The ‘Will Kris Bryant be on the Opening Day roster?’ questions have only begun. While the front office and Joe Maddon were asked countless times during the convention where the Cubs’ top prospect will start the upcoming season, the Kris Bryant Watch doesn’t officially start for another five weeks.
Before the Cubs traded Luis Valbuena to the Astros to seemingly clear a spot for him on the Opening Day roster, Bryant maintained what he’s been saying all off-season and told Comcast SportsNet he is not worried about where he starts the season.
“I think it’s pretty easy for me because that’s the type of guy I am. I don’t really like to look into the future. I’ve never really put [making the Opening Day roster] as my sole focus. Obviously, that’s the ultimate goal, but I don’t really want to think about that because it’s up in the air. I don’t really have any control over it. I’m very excited to get going in Spring Training and show them what I’ve been working on and show them what I have. Hopefully, I go out there and make it really hard on them.”
Theo Epstein and Jed Hoyer spent last weekend explaining that the decision on Kris Bryant will be baseball-driven and he will be called up when it’s the next step in his development.
“Once it’s the right thing for Kris’ development and the right thing for the team, he’ll be up,” Epstein said.
Following Monday’s trade, Jed Hoyer told the beat writers that moving Luis Valbuena is independent of Kris Bryant and said the team has players that will be working at third base in the spring. And trading Valbuena does not change Bryant’s timeline in his development.
Kris Bryant is expected to see time in the outfield in Spring Training even though the front office views him as a third baseman. The Cubs would like to have as much versatility on the roster as possible. Bryant steadily improved as a third baseman last year but some still think his future is in the outfield.
It was reported early in the off-season the front office is not concerned about Bryant getting Super-Two status. However, it is believed the Cubs would like to keep the extra year of control that would come by not calling Bryant up until late-April, early-May.
By rule, a player earns Major League service time each day he spends on the active (25-man roster) or on the Major League 15-day or 60-day disabled lists.

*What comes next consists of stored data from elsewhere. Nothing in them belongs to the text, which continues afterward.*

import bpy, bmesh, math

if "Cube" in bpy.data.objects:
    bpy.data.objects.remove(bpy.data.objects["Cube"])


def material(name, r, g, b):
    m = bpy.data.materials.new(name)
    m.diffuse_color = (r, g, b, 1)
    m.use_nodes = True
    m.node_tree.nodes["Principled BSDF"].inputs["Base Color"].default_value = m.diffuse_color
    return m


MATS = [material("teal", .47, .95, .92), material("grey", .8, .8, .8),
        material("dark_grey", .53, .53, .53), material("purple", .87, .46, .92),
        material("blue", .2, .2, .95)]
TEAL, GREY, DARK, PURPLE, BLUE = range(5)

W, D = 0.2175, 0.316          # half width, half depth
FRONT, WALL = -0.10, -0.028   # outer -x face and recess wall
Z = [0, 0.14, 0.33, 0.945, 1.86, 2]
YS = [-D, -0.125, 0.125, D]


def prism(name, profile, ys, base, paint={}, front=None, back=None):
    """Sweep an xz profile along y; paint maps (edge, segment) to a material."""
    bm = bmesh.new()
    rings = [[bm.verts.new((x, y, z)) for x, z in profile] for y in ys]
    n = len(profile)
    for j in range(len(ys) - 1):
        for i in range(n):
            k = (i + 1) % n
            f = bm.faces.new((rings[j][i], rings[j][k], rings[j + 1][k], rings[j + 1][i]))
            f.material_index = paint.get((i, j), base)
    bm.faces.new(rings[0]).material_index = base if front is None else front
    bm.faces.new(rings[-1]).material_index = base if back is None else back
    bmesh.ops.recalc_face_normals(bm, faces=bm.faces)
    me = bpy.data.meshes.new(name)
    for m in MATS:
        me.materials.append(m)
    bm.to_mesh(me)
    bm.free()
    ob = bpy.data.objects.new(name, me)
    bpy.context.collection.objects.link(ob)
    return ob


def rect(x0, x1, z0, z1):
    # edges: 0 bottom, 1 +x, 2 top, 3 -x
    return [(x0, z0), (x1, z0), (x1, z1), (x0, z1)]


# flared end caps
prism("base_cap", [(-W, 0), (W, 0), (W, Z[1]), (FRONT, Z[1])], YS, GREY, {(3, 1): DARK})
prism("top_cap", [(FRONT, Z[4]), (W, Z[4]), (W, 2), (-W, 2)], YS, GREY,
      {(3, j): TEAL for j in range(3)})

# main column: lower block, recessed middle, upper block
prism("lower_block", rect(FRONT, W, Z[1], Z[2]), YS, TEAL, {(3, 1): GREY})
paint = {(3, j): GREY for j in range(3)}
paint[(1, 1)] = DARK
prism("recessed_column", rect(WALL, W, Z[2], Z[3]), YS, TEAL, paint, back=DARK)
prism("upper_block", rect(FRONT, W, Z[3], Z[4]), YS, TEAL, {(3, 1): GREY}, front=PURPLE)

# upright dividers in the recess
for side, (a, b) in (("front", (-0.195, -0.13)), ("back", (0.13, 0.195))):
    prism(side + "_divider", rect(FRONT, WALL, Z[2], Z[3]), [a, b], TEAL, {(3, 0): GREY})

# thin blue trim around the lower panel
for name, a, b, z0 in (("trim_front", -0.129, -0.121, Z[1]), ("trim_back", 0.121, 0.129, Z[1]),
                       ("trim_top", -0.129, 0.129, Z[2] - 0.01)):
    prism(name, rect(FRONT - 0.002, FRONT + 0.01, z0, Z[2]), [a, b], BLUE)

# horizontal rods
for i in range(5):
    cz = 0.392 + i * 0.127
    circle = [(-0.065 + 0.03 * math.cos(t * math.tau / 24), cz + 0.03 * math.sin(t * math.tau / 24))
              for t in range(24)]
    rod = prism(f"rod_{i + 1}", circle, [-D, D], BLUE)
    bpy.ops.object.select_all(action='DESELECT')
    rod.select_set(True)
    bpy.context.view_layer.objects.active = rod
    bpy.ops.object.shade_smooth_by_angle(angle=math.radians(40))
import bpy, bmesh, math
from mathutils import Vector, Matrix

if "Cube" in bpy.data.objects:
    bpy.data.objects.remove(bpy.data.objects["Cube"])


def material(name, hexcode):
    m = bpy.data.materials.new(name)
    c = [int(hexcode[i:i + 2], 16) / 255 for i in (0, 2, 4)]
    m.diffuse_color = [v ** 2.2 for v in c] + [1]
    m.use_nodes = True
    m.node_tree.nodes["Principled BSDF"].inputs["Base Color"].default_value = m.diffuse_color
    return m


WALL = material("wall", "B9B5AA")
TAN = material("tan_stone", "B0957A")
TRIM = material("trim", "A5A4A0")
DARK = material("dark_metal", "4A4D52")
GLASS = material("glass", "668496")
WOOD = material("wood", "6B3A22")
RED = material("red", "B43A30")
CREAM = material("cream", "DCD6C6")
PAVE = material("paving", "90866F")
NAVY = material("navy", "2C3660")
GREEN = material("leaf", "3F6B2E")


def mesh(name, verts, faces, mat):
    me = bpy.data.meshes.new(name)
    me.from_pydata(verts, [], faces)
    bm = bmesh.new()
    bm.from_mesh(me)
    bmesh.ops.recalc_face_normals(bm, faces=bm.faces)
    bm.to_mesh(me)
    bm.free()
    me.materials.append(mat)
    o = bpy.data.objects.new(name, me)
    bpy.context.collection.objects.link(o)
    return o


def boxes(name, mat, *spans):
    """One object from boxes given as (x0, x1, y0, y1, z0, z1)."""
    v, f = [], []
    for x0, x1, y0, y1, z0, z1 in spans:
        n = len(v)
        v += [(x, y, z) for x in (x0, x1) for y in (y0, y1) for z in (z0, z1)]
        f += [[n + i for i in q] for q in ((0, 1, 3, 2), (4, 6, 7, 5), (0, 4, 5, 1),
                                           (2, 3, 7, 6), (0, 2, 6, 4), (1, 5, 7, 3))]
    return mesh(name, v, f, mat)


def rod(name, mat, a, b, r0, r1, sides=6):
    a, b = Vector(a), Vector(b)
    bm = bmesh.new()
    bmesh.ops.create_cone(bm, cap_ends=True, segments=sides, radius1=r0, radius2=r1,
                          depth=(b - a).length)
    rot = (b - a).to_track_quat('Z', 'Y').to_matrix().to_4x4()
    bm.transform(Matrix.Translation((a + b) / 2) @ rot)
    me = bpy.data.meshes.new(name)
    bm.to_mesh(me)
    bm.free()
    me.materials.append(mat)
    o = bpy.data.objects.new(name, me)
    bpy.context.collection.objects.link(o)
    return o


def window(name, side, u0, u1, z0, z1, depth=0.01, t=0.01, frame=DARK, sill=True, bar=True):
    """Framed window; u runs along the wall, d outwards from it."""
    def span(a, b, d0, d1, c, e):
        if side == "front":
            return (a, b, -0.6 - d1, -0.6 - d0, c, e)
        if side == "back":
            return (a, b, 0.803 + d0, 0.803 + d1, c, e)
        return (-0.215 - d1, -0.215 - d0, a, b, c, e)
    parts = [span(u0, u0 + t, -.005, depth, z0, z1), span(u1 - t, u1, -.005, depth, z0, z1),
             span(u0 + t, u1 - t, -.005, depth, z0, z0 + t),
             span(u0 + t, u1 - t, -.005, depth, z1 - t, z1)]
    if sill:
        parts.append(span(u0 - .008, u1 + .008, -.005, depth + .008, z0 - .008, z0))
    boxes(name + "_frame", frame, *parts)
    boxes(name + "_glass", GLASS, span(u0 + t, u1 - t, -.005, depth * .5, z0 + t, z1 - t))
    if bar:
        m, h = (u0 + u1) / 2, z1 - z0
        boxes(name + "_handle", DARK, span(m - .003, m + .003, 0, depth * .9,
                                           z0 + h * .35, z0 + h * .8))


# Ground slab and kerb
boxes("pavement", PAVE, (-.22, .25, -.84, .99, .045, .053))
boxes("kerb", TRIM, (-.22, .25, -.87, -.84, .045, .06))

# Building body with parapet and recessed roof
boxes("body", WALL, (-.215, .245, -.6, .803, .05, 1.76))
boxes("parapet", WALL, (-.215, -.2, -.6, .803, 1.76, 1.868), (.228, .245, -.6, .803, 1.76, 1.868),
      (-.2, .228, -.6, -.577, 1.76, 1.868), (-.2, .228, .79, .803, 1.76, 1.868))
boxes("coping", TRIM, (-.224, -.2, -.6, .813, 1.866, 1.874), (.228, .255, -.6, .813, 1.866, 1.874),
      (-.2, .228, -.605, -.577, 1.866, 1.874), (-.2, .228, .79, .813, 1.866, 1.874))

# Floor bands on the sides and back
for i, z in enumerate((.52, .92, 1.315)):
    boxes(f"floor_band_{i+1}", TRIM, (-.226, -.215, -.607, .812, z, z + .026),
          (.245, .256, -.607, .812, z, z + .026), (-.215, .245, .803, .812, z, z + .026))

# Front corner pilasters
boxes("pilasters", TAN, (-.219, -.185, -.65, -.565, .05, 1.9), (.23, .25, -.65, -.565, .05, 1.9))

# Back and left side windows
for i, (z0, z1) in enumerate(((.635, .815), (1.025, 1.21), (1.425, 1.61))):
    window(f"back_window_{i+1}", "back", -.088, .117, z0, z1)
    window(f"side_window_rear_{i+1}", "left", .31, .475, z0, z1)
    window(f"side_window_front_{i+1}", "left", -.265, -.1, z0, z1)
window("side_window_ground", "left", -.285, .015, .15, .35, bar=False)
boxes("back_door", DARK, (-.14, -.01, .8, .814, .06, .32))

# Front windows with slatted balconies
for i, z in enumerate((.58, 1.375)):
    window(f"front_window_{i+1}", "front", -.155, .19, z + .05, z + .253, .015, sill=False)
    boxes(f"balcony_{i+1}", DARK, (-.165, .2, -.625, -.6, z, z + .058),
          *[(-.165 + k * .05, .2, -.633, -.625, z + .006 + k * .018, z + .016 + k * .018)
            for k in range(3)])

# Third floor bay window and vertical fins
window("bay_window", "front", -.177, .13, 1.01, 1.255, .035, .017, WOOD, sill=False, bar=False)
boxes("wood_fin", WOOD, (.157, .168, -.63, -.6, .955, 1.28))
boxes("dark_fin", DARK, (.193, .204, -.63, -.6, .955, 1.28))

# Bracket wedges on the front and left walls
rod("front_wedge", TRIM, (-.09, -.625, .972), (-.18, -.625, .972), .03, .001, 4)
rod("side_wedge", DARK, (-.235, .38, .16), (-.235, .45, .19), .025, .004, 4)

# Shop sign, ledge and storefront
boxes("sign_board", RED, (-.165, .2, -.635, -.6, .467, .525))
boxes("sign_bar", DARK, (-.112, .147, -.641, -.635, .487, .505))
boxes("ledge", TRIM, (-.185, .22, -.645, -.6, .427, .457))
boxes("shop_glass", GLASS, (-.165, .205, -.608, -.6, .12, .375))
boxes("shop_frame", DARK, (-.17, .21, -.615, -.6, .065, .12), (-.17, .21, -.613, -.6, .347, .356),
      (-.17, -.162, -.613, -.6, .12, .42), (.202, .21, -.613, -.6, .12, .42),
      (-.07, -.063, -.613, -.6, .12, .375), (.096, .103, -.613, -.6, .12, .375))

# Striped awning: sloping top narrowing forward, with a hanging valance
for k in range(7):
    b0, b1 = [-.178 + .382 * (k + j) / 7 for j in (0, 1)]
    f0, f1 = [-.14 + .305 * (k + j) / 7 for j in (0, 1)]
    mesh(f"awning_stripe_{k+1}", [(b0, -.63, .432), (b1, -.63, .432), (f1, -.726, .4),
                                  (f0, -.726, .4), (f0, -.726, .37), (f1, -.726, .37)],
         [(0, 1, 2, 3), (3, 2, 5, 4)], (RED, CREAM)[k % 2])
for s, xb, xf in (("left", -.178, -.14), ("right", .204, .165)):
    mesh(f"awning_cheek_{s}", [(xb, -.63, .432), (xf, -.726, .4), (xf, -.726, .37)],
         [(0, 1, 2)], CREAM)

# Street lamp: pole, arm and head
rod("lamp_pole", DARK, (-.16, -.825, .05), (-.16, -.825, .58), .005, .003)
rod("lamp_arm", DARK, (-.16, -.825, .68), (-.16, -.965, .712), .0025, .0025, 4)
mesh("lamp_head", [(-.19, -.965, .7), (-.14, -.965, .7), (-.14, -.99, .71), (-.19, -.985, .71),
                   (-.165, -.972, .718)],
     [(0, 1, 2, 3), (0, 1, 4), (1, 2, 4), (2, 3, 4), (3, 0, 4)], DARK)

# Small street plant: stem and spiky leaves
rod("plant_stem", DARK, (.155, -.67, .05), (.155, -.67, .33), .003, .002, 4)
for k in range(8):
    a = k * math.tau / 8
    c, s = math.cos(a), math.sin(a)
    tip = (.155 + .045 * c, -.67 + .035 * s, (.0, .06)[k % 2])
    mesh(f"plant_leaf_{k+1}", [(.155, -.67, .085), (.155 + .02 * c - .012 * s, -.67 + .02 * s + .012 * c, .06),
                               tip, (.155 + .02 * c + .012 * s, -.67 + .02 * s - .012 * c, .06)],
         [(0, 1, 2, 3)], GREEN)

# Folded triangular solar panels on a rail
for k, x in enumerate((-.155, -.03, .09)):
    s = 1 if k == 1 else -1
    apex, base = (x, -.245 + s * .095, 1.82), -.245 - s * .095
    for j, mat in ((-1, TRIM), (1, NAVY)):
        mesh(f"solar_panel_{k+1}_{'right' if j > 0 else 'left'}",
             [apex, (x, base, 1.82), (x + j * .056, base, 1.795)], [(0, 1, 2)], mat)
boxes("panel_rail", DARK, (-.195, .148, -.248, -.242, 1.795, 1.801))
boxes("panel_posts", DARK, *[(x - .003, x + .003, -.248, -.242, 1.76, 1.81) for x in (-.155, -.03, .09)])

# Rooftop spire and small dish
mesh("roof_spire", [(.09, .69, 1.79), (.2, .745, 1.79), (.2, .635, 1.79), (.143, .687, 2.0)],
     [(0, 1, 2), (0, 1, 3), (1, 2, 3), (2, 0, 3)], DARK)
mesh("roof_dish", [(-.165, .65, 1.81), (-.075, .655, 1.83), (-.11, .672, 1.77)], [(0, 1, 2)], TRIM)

Under the CBA, one year of service time is defined as 172 days. A player may earn up to 172 days of Major League service time during a regular season which generally lasts 183 calendar days. If a player is sent to the minor league on an optional assignment for a total of less than 20 days during a season, he receives service time for an entire season.
Based on the front office’s preference to call players up, especially the top prospects, while the team is on the road, there are two possible target dates for Kris Bryant. And the second is likely the more realistic of the two.
The Cubs have a three-game series in Cincinnati in late-April (24-26) and return to Wrigley on Monday, April 27. Bryant could make his debut against the Reds. The Cubs leave for a seven-game trip through St. Louis and Milwaukee on May 4 (May 4-10).
Calling up Bryant for the first trip in May seems a likely scenario if all goes as planned in Spring Training and during the first month of the season. Plus, if there are no further delays in the Wrigley Field project, the left field bleachers are scheduled to be completed by May 11.
During Saturday’s session at the convention, Theo Epstein said if the Cubs were just looking to protect a player’s service clock the team wouldn’t have called up Javier Baez or Jorge Soler last year. Epstein explained it was the right step in Baez and Soler’s development and the right moves for the team.
While the Cubs have not ruled out Bryant breaking camp on the active roster, everything is pointing toward Kris Bryant spending at least April with the Iowa Cubs.